EXERCISE DETAILS: Copy all lines holding the word "centre" from the entries.
** Opening MATERIAL SUPPLIED block **
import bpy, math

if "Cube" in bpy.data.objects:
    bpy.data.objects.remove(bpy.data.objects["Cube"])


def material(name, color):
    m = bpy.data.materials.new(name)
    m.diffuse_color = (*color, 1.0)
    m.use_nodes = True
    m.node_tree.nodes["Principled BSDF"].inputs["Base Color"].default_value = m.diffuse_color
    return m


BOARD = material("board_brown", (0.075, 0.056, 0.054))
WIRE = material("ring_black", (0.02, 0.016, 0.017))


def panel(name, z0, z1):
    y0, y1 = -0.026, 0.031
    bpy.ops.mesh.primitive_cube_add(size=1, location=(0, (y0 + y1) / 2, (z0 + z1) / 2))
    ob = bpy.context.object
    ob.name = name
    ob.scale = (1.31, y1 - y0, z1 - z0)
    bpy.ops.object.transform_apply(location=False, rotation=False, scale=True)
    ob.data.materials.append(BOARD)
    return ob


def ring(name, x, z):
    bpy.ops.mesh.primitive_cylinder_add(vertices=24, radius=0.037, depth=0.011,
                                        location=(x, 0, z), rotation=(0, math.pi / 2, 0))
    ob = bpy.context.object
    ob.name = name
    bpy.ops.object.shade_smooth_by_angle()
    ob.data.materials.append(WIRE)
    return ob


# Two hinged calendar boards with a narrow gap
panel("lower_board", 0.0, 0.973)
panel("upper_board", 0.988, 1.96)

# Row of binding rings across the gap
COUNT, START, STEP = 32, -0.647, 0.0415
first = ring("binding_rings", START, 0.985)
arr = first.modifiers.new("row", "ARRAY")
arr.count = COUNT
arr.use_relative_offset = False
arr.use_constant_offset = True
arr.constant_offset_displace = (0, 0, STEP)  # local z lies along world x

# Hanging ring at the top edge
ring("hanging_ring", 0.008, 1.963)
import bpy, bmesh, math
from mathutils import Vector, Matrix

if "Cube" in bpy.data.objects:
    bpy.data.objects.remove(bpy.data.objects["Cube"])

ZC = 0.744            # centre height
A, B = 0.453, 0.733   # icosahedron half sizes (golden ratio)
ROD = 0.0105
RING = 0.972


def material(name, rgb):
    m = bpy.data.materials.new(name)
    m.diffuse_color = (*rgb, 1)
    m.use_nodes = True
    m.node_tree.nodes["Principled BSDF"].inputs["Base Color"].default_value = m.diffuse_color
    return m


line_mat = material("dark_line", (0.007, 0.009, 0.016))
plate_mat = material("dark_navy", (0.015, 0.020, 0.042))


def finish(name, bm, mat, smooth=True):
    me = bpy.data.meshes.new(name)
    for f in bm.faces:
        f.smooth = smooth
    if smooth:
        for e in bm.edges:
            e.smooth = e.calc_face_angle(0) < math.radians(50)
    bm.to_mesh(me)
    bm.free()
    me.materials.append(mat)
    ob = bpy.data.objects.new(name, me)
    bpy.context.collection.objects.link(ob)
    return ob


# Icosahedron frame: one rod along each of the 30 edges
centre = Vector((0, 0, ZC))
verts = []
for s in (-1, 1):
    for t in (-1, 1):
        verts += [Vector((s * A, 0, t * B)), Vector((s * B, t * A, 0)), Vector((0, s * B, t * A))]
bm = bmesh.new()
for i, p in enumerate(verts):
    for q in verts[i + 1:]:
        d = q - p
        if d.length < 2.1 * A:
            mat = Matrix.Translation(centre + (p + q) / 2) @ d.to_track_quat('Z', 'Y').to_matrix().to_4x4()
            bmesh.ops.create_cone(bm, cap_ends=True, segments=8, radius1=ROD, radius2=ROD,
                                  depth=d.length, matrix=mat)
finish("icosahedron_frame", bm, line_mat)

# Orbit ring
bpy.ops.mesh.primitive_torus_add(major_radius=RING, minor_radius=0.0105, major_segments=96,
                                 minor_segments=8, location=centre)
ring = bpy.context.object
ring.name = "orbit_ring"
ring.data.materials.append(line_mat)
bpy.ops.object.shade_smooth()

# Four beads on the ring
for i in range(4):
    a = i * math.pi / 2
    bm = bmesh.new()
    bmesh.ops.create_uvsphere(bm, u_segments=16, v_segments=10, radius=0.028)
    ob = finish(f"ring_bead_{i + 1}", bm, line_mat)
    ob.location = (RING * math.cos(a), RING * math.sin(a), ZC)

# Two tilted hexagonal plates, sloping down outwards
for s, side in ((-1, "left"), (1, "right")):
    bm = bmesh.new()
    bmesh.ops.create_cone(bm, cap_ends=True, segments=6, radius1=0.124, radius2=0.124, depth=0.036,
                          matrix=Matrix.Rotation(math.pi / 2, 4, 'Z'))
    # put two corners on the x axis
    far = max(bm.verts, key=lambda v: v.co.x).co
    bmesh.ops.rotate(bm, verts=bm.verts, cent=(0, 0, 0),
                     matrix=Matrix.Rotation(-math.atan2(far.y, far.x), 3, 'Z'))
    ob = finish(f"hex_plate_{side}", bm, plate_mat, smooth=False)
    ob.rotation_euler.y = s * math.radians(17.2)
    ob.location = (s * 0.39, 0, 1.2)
** Closing MATERIAL SUPPLIED block **
EXERCISE OUTPUT:
ZC = 0.744            # centre height
centre = Vector((0, 0, ZC))
            mat = Matrix.Translation(centre + (p + q) / 2) @ d.to_track_quat('Z', 'Y').to_matrix().to_4x4()
                                 minor_segments=8, location=centre)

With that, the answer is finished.